(Recorded data)
BEGIN

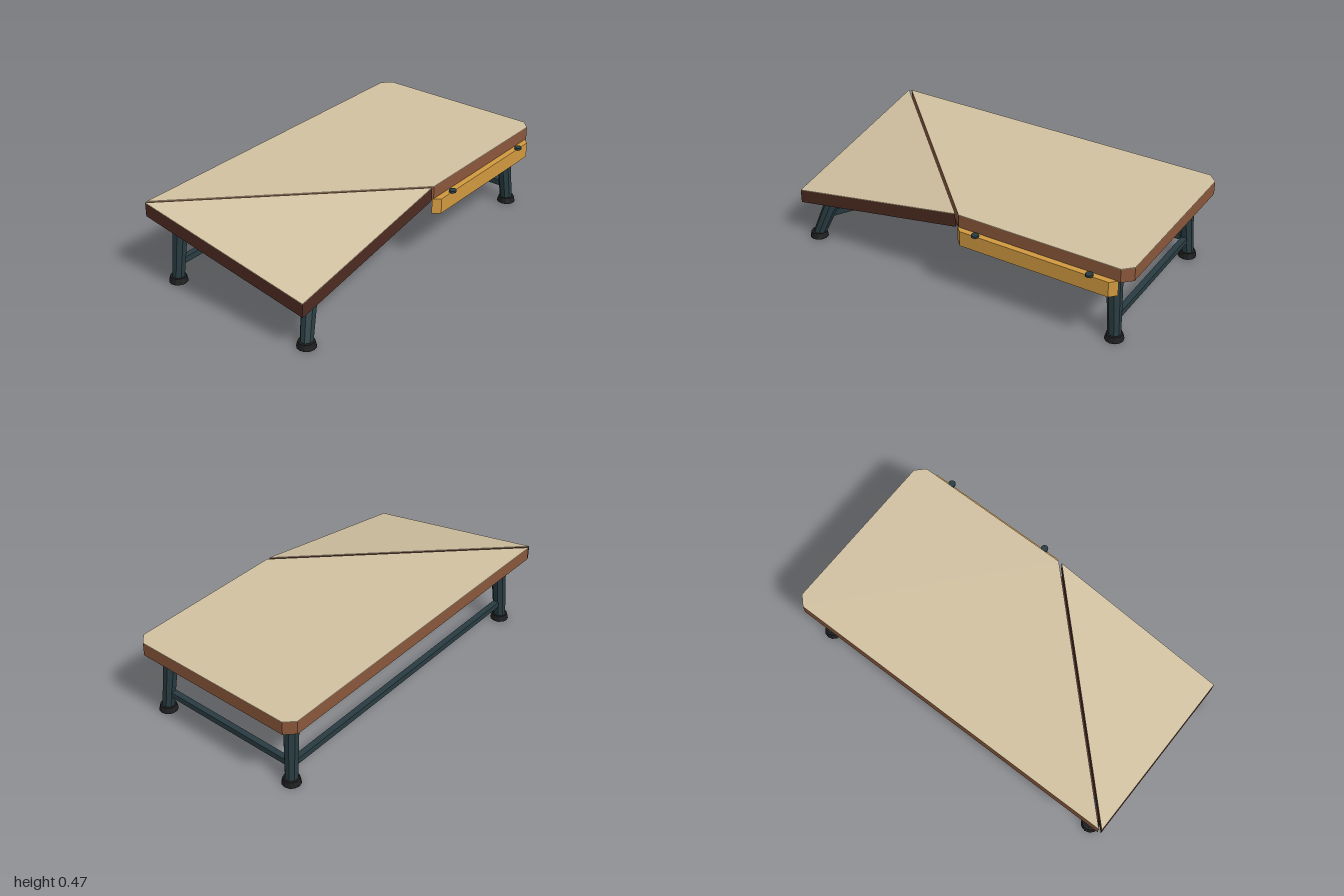
import * as THREE from 'three';

const V = (x, y, z) => new THREE.Vector3(x, y, z);
const mat = (color) => new THREE.MeshStandardMaterial({ color, flatShading: true });

export function createModel() {
  const root = new THREE.Group();
  const cloth = mat(0xd2c2a2), wood = mat(0x8a573b), darkWood = mat(0x4d2c21);
  const steel = mat(0x293c41), rubber = mat(0x1d1d1f), yellow = mat(0xd29a40);

  const add = (name, geometry, material, parent = root) => {
    const mesh = new THREE.Mesh(geometry, material);
    mesh.name = name;
    parent.add(mesh);
    return mesh;
  };

  // Upright prism over an outline of [x, z] points
  const prism = (outline, y0, y1) => {
    const shape = new THREE.Shape(outline.map(([x, z]) => new THREE.Vector2(x, -z)));
    return new THREE.ExtrudeGeometry(shape, { depth: y1 - y0, bevelEnabled: false })
      .rotateX(-Math.PI / 2).translate(0, y0, 0);
  };

  // Rectangular bar from a to b
  const bar = (name, a, b, w, h, material = steel, parent = root) => {
    const m = add(name, new THREE.BoxGeometry(w, h, a.distanceTo(b)), material, parent);
    m.position.copy(a).add(b).multiplyScalar(0.5);
    m.lookAt(b);
    return m;
  };

  // Main top with clipped right corners and a diagonal left edge
  const top = [[-0.985, -0.545], [0.95, -0.545], [1, -0.495], [1, 0.44], [0.95, 0.49], [0.04, 0.49]];
  add('mainTop', prism(top, 0.395, 0.469), wood);
  add('mainTopSurface', prism(top, 0.469, 0.472), cloth);

  // Triangular corner flap, sheared down about the diagonal
  const flap = [[-1, -0.54], [0.02, 0.49], [-1, 0.49]];
  const droop = (g) => {
    const p = g.attributes.position;
    for (let i = 0; i < p.count; i++) {
      const t = (0.02 - p.getX(i)) / 1.02 + (p.getZ(i) + 0.54) / 1.03 - 1;
      p.setY(i, p.getY(i) - 0.18 * t);
    }
    g.computeVertexNormals();
    return g;
  };
  add('cornerFlap', droop(prism(flap, 0.395, 0.469)), darkWood);
  add('cornerFlapSurface', droop(prism(flap, 0.469, 0.472)), cloth);
  bar('hingeStrip', V(-0.95, 0.385, -0.498), V(-0.005, 0.385, 0.455), 0.04, 0.02, darkWood);

  // Tapered splayed legs with rubber feet
  const leg = (name, foot, head) => {
    const g = new THREE.Group();
    g.name = name;
    root.add(g);
    const dir = head.clone().sub(foot);
    const post = add('post', new THREE.CylinderGeometry(0.043, 0.034, dir.length(), 8), steel, g);
    post.geometry.rotateY(Math.PI / 8);
    post.position.copy(foot).add(head).multiplyScalar(0.5);
    post.quaternion.setFromUnitVectors(V(0, 1, 0), dir.normalize());
    add('foot', new THREE.CylinderGeometry(0.043, 0.051, 0.032, 12), rubber, g)
      .position.set(foot.x, 0.016, foot.z);
  };
  leg('frontLeftLeg', V(0.9, 0.015, 0.415), V(0.868, 0.396, 0.385));
  leg('backLeftLeg', V(0.9, 0.015, -0.45), V(0.868, 0.396, -0.43));
  leg('backRightLeg', V(-0.9, 0.015, -0.45), V(-0.868, 0.396, -0.43));
  leg('flapLeg', V(-0.93, 0.015, 0.448), V(-0.835, 0.27, 0.395));

  // Diagonal brace from the flap leg to the main top
  bar('flapBrace', V(-0.88, 0.13, 0.37), V(-0.25, 0.39, 0.06), 0.036, 0.036);

  // Low stretchers and upper rails
  bar('backStretcher', V(-0.89, 0.113, -0.445), V(0.89, 0.113, -0.445), 0.033, 0.033);
  bar('sideStretcher', V(0.89, 0.113, 0.405), V(0.89, 0.113, -0.445), 0.033, 0.033);
  bar('backRail', V(-0.87, 0.375, -0.43), V(0.87, 0.375, -0.43), 0.033, 0.04);
  bar('sideRail', V(0.87, 0.375, 0.385), V(0.87, 0.375, -0.43), 0.033, 0.04);
  bar('frontRail', V(0.05, 0.375, 0.385), V(0.87, 0.375, 0.385), 0.033, 0.04);

  // Slatted shelf on two cross bars
  const shelf = new THREE.Group();
  shelf.name = 'shelf';
  root.add(shelf);
  for (const z of [0.185, 0.043, -0.1, -0.245])
    bar('slat', V(0.128, 0.165, z), V(0.665, 0.165, z), 0.088, 0.031, wood, shelf);
  for (const x of [0.108, 0.682])
    bar('shelfSupport', V(x, 0.146, 0.222), V(x, 0.146, -0.312), 0.025, 0.024, steel, shelf);

  // Front board with chamfered ends, held by two pins
  add('frontBoard', prism([[0.03, 0.487], [0.94, 0.487], [0.905, 0.523], [0.065, 0.523]], 0.315, 0.4), yellow);
  for (const x of [0.16, 0.803]) {
    add('pinHead', new THREE.CylinderGeometry(0.02, 0.02, 0.012, 12), steel).position.set(x, 0.409, 0.526);
    add('pinShaft', new THREE.CylinderGeometry(0.008, 0.008, 0.03, 8), steel).position.set(x, 0.395, 0.514);
  }
  return root;
}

END

▸ **Task brief**:
Could you reproduce, exactly, every line above from the line with "export function createModel()" to the line with "for (let i = 0;", and no other line? Both ends count.

▸ **Reply**:
export function createModel() {
  const root = new THREE.Group();
  const cloth = mat(0xd2c2a2), wood = mat(0x8a573b), darkWood = mat(0x4d2c21);
  const steel = mat(0x293c41), rubber = mat(0x1d1d1f), yellow = mat(0xd29a40);

  const add = (name, geometry, material, parent = root) => {
    const mesh = new THREE.Mesh(geometry, material);
    mesh.name = name;
    parent.add(mesh);
    return mesh;
  };

  // Upright prism over an outline of [x, z] points
  const prism = (outline, y0, y1) => {
    const shape = new THREE.Shape(outline.map(([x, z]) => new THREE.Vector2(x, -z)));
    return new THREE.ExtrudeGeometry(shape, { depth: y1 - y0, bevelEnabled: false })
      .rotateX(-Math.PI / 2).translate(0, y0, 0);
  };

  // Rectangular bar from a to b
  const bar = (name, a, b, w, h, material = steel, parent = root) => {
    const m = add(name, new THREE.BoxGeometry(w, h, a.distanceTo(b)), material, parent);
    m.position.copy(a).add(b).multiplyScalar(0.5);
    m.lookAt(b);
    return m;
  };

  // Main top with clipped right corners and a diagonal left edge
  const top = [[-0.985, -0.545], [0.95, -0.545], [1, -0.495], [1, 0.44], [0.95, 0.49], [0.04, 0.49]];
  add('mainTop', prism(top, 0.395, 0.469), wood);
  add('mainTopSurface', prism(top, 0.469, 0.472), cloth);

  // Triangular corner flap, sheared down about the diagonal
  const flap = [[-1, -0.54], [0.02, 0.49], [-1, 0.49]];
  const droop = (g) => {
    const p = g.attributes.position;
    for (let i = 0; i < p.count; i++) {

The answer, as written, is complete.